Around Central Alice
Walking is a good way of seeing many parts of central Alice. Begin by climbing Anzac Hill. It's not very arduous and from the top there are great views in several directions. This helps in orientation and getting a good idea of where places are around the city.
In the town there are good museums, interesting monuments, churches, shopping centres and the base for the School of the Air for children living in remote areas. There is also the beautiful stone Adelaide House, the original hospital that was built in 1926 by the Rev. John Flynn, the founder of the world's first Flying Doctor Service. It is now a museum. No visit is complete without seeing the springs and the Repeater Station of the Overland Telegraph Line. The Line linked Adelaide to Darwin - and Britain - and was completed in 1872.
Alice Springs is situated on the northern side of the MacDonnell Ranges on the Todd River, which is quite wide, but usually dry. It is about 576 m. above sea level and sits near the southern border of the Northern Territory, surrounded by arid red desert country. It is the geographical centre of Australia, the Red Centre, and is the third largest town in the Territory.

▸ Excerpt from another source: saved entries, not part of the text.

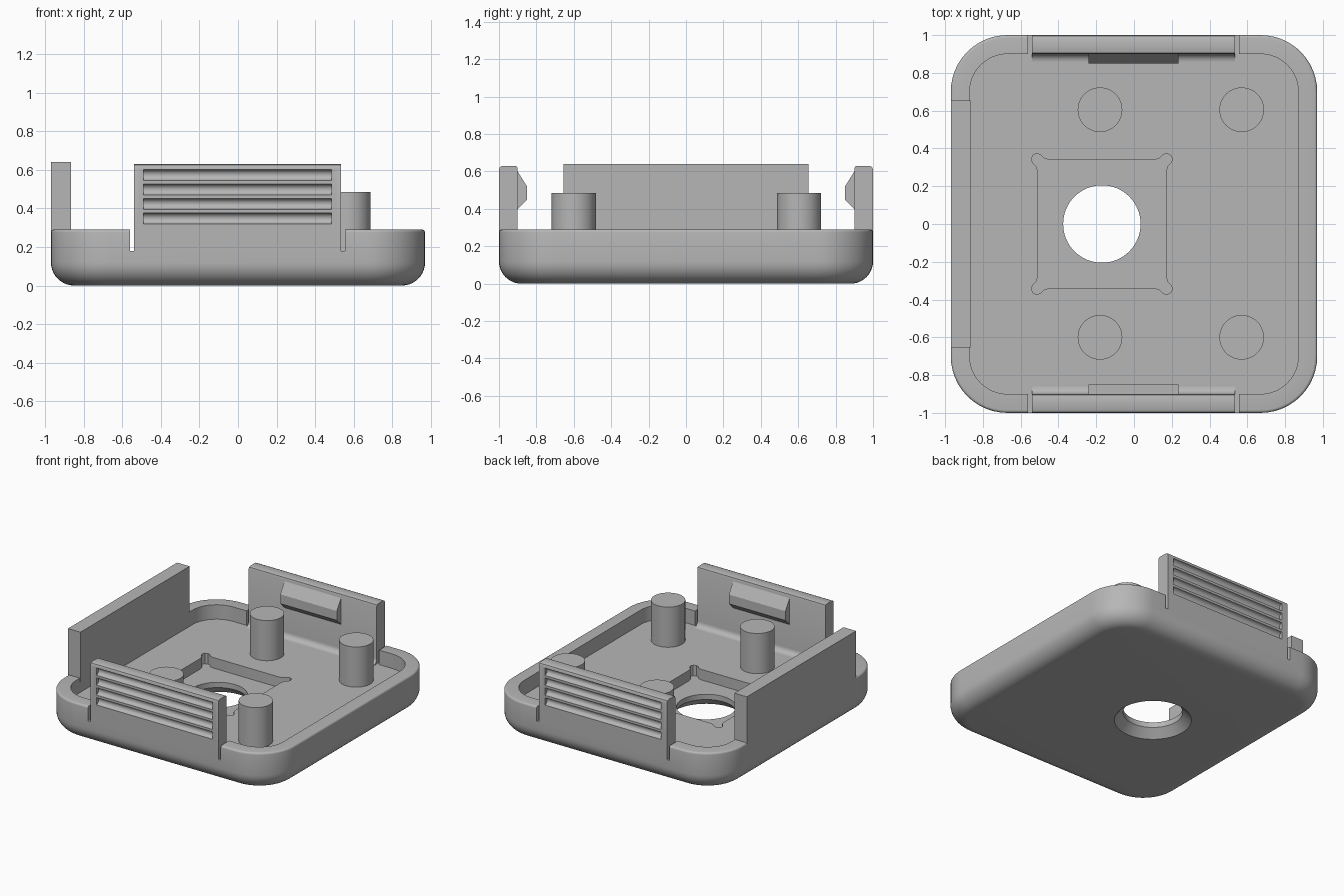
import bpy, bmesh, math
from mathutils import Vector

if "Cube" in bpy.data.objects:
    bpy.data.objects.remove(bpy.data.objects["Cube"])

FLOOR, RIM, WALL = 0.18, 0.29, 0.10
grey = bpy.data.materials.new("grey plastic")
grey.diffuse_color = (0.47, 0.47, 0.47, 1)
grey.use_nodes = True
grey.node_tree.nodes["Principled BSDF"].inputs["Base Color"].default_value = grey.diffuse_color


def finish(name, bm):
    bmesh.ops.recalc_face_normals(bm, faces=bm.faces)
    me = bpy.data.meshes.new(name)
    bm.to_mesh(me)
    bm.free()
    me.materials.append(grey)
    ob = bpy.data.objects.new(name, me)
    bpy.context.collection.objects.link(ob)
    return ob


def loft(name, rings):
    """Skin closed rings of equal point count and cap both ends."""
    bm = bmesh.new()
    loops = [[bm.verts.new(p) for p in ring] for ring in rings]
    n = len(loops[0])
    for a, b in zip(loops, loops[1:]):
        for i in range(n):
            j = (i + 1) % n
            bm.faces.new((a[i], a[j], b[j], b[i]))
    bm.faces.new(loops[0])
    bm.faces.new(loops[-1])
    return finish(name, bm)


def box(name, x0, x1, y0, y1, z0, z1):
    return loft(name, [[(x0, y0, z), (x1, y0, z), (x1, y1, z), (x0, y1, z)] for z in (z0, z1)])


def circle(cx, cy, r, z, n=64):
    return [(cx + r * math.cos(2 * math.pi * i / n), cy + r * math.sin(2 * math.pi * i / n), z)
            for i in range(n)]


def rounded_rect(inset, z, steps=12):
    r = 0.30 - inset
    pts = []
    for k, (sx, sy) in enumerate(((1, 1), (-1, 1), (-1, -1), (1, -1))):
        for i in range(steps + 1):
            a = (k + i / steps) * math.pi / 2
            pts.append((sx * 0.67 + r * math.cos(a), sy * 0.70 + r * math.sin(a), z))
    return pts


def extrude_x(name, profile, x0, x1):
    return loft(name, [[(x, y, z) for y, z in profile] for x in (x0, x1)])


def activate(ob):
    bpy.ops.object.select_all(action='DESELECT')
    ob.select_set(True)
    bpy.context.view_layer.objects.active = ob


def cut(ob, cutter):
    activate(ob)
    m = ob.modifiers.new("cut", 'BOOLEAN')
    m.object, m.operation, m.solver = cutter, 'DIFFERENCE', 'EXACT'
    bpy.ops.object.modifier_apply(modifier=m.name)
    bpy.data.objects.remove(cutter)


def smooth(ob):
    activate(ob)
    bpy.ops.object.shade_smooth_by_angle(angle=math.radians(30))


# Tray: filleted underside, softened rim, hollow inside
rings = []
for i in range(11):
    a = i / 10 * math.pi / 2
    rings.append(rounded_rect(0.12 * (1 - math.sin(a)), 0.12 * (1 - math.cos(a))))
for i in range(5):
    a = i / 4 * math.pi / 2
    rings.append(rounded_rect(0.015 * (1 - math.cos(a)), RIM - 0.015 + 0.015 * math.sin(a)))
rings += [rounded_rect(WALL, RIM), rounded_rect(WALL, FLOOR)]
tray = loft("tray", rings)

# Square pocket with relieved corners
half = [(.34, .28), (.347, .305), (.367, .325), (.373, .345), (.364, .364)]
corner = half + [(y, x) for x, y in reversed(half[:-1])]
outline = []
for k in range(4):
    for x, y in corner:
        for _ in range(k):
            x, y = -y, x
        outline.append((x - 0.17, y))
cut(tray, loft("pocket_cutter", [[(x, y, z) for x, y in outline] for z in (0.10, 0.25)]))

# Round hole, countersunk from below
cut(tray, loft("hole_cutter", [circle(-0.17, 0, r, z) for r, z in
                               ((0.275, -0.01), (0.205, 0.06), (0.205, 0.2))]))

# Openings in the wall for the clips and the side wall
for s in (-1, 1):
    cut(tray, box("clip_opening", -0.56, 0.555, *sorted((s * 0.8, s * 1.1)), FLOOR, 0.5))
cut(tray, box("side_opening", -1.1, -0.8, -0.655, 0.655, 0.26, 0.5))
smooth(tray)

# Tall side wall
box("side_wall", -0.97, -0.865, -0.655, 0.655, 0.26, 0.64)

# Spring clips with grip grooves and latches, front and back
for s, side in ((-1, "front"), (1, "back")):
    prof = [(1.0, FLOOR), (1.0, 0.61), (0.994, 0.624), (0.98, 0.63),
            (0.915, 0.63), (0.904, 0.626), (0.90, 0.615)]
    for i in range(7):  # fillet into the floor
        a = i / 6 * math.pi / 2
        prof.append((0.86 + 0.04 * math.cos(a), FLOOR + 0.04 - 0.04 * math.sin(a)))
    clip = extrude_x(side + "_clip", [(s * y, z) for y, z in prof], -0.54, 0.535)
    for k in range(4):
        zc = 0.573 - 0.075 * k
        groove = [(s + 0.028 * math.cos(t), zc + 0.028 * math.sin(t))
                  for t in (2 * math.pi * i / 20 for i in range(20))]
        cut(clip, extrude_x("groove_cutter", groove, -0.49, 0.485))
    smooth(clip)
    latch = [(0.91, 0.60), (0.90, 0.60), (0.85, 0.52), (0.85, 0.45), (0.90, 0.40), (0.91, 0.40)]
    extrude_x(side + "_latch", [(s * y, z) for y, z in latch], -0.24, 0.235)

# Support posts
for x, col in ((-0.18, "left"), (0.57, "right")):
    for y, row in ((-0.6, "front"), (0.605, "back")):
        smooth(loft(f"{row}_{col}_post", [circle(x, y, 0.118, z, 48) for z in (FLOOR - 0.02, 0.485)]))
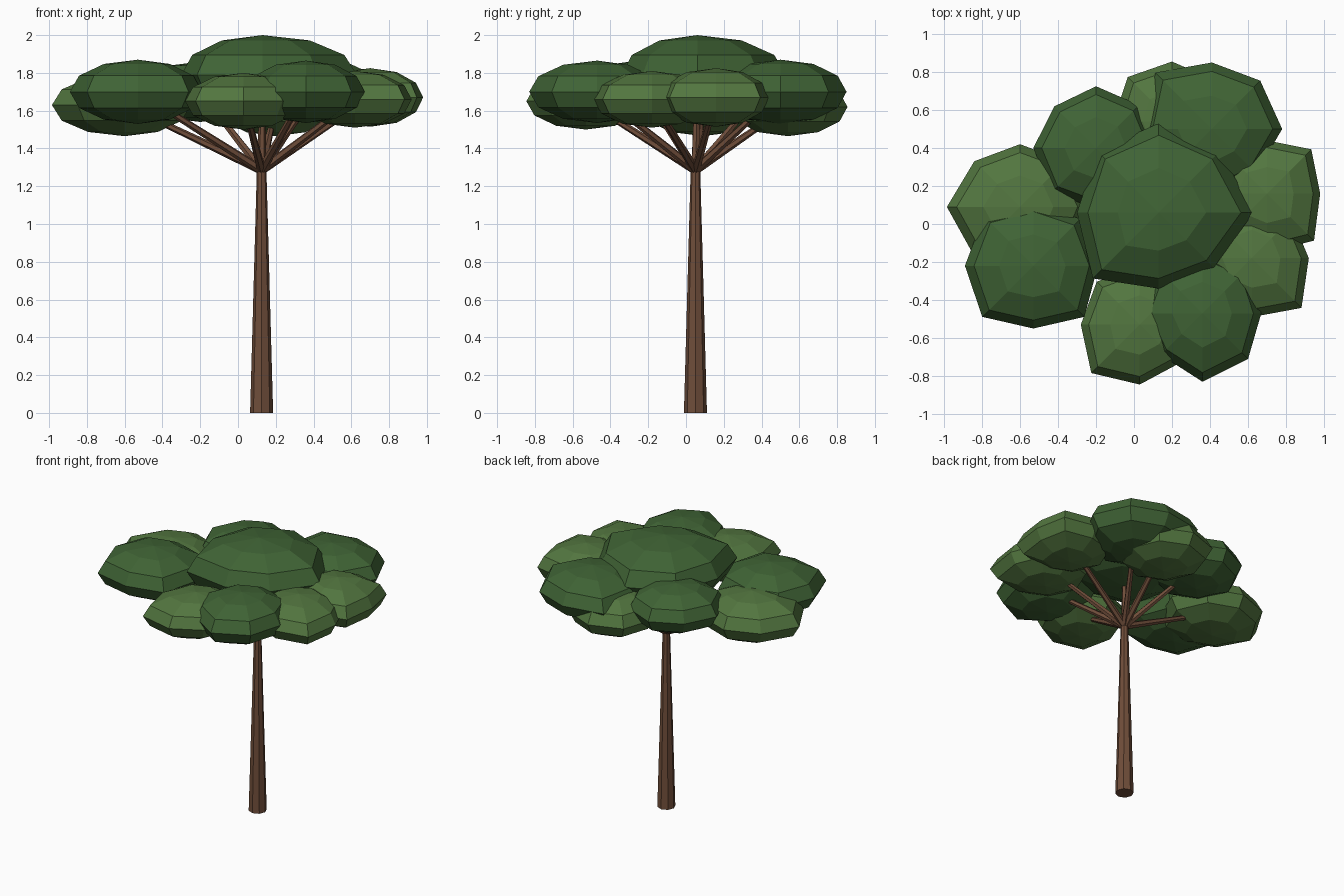
import bpy, math
from mathutils import Vector

if "Cube" in bpy.data.objects:
    bpy.data.objects.remove(bpy.data.objects["Cube"])

def material(name, rgb):
    m = bpy.data.materials.new(name)
    m.diffuse_color = (*rgb, 1)
    m.use_nodes = True
    m.node_tree.nodes["Principled BSDF"].inputs["Base Color"].default_value = m.diffuse_color
    return m

BARK = material("bark", (0.16, 0.075, 0.042))
DARK = material("dark_leaves", (0.05, 0.125, 0.035))
LIGHT = material("light_leaves", (0.085, 0.18, 0.05))

def limb(name, a, b, r1, r2, sides):
    """Tapered cylinder running from a to b."""
    a, b = Vector(a), Vector(b)
    d = b - a
    bpy.ops.mesh.primitive_cone_add(vertices=sides, radius1=r1, radius2=r2, depth=d.length,
                                    location=(a + b) / 2,
                                    rotation=d.to_track_quat('Z', 'Y').to_euler())
    ob = bpy.context.object
    ob.name = name
    ob.data.materials.append(BARK)

def leaf_clump(name, centre, half_height, radii, mat):
    """Flattened 8 x 6 sphere whose columns have individual radii (every 45 degrees)."""
    bpy.ops.mesh.primitive_uv_sphere_add(segments=8, ring_count=6, radius=1, location=centre)
    ob = bpy.context.object
    ob.name = name
    for v in ob.data.vertices:
        column = round(math.atan2(v.co.y, v.co.x) / (math.pi / 4)) % 8
        v.co.x *= radii[column]
        v.co.y *= radii[column]
        v.co.z *= half_height
    ob.data.materials.append(mat)

# Trunk
limb("trunk", (0.125, 0.05, 0), (0.125, 0.05, 1.3), 0.061, 0.025, 8)

# Leaf clumps: name, centre, half height, radii counter-clockwise from +x, material
clumps = [
    ("crown", (0.13, 0.06, 1.79), 0.21, (.50, .46, .47, .46, .43, .49, .40, .41), DARK),
    ("back_right", (0.41, 0.50, 1.70), 0.17, (.37, .36, .35, .42, .36, .35, .35, .33), DARK),
    ("front_right", (0.36, -0.47, 1.70), 0.165, (.31, .33, .33, .33, .32, .31, .36, .34), DARK),
    ("back_left", (-0.20, 0.40, 1.70), 0.16, (.32, .32, .325, .31, .33, .33, .32, .32), DARK),
    ("front_left", (-0.53, -0.22, 1.70), 0.17, (.34, .35, .33, .37, .36, .38, .33, .38), DARK),
    ("low_left", (-0.60, 0.09, 1.63), 0.165, (.35, .34, .33, .34, .385, .35, .34, .35), LIGHT),
    ("low_back", (0.20, 0.54, 1.62), 0.155, (.31, .31, .315, .33, .31, .31, .31, .31), LIGHT),
    ("low_right", (0.70, 0.16, 1.67), 0.155, (.28, .33, .28, .31, .31, .31, .31, .35), LIGHT),
    ("low_front_right", (0.62, -0.18, 1.66), 0.15, (.30, .30, .30, .31, .31, .31, .31, .37), LIGHT),
    ("low_front", (0.03, -0.53, 1.65), 0.15, (.30, .31, .31, .32, .31, .36, .315, .29), LIGHT),
]

# One branch fans out from the trunk top into each clump
for name, centre, hz, radii, mat in clumps:
    leaf_clump(name + "_leaves", centre, hz, radii, mat)
    limb(name + "_branch", (0.125, 0.05, 1.285), centre, 0.024, 0.014, 6)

The major industry in the area is tourism. There are several events that occur during the year and these are especially of interest to tourist. The events usually take place in the more temperate seasons when the weather is much kinder to visitors; in summer the average temperature is 35.6⁰C and in the winter the minimum is 5.1⁰C. Events include the Henley-on-Todd Regatta (usually on the dry river-bed), the Alice Springs Show and the Camel Cup.
The Camel Cup
Held each year, the Alice Springs Camel Races draw crowds of locals and tourists. Many are dressed for the part. There are other events as well and a general air of anticipation and fun. Tents and stalls abound with tempting delicacies and mementoes of the day. Later the camels are paraded and behave well.
Eventually it is time for The Race. The camels are lined up at the starting-line with the animals sitting, the rider on top and a 'strapper' at the front to keep them sitting. The gun sounds, the camels are urged to rise, the strappers hurriedly remove themselves and the race begins. Some lurch ahead, while others turn and gallop back to the start despite the admonishments of the riders. At last there is a winner. We wander off to the tents to rather tentatively try the emu and camel pies that are on offer. Surprisingly, they are delicious.
Nearby Places to Visit
Places close to Alice Springs that are traditionally interesting for tourists to visit include Emily Gap, Billy Goat Hill, Heavitree Gap and Ormiston Gorge. Elusive mirages beckon along the roads as they disappear in the heat-hazed distance along the way.
South-east of the Alice lie giant red sand-dunes and the great wilderness area of the Simpson Desert. The surrounding country is mainly dry scrub land or arid desert where introduced animals such as wild camels and goats decimate any growth that survives the harsh climate, making it difficult for native flora and fauna to survive.
The northern side of the MacDonnell Ranges run from east to west through the southern part of the city. It provides hiking trails and gorges, including the beautiful Ormiston Gorge where the colours continually change as the sun moves during the day. The brilliant red and orange cliffs of the gorges contrast with the mysterious purples of the dancing shadows.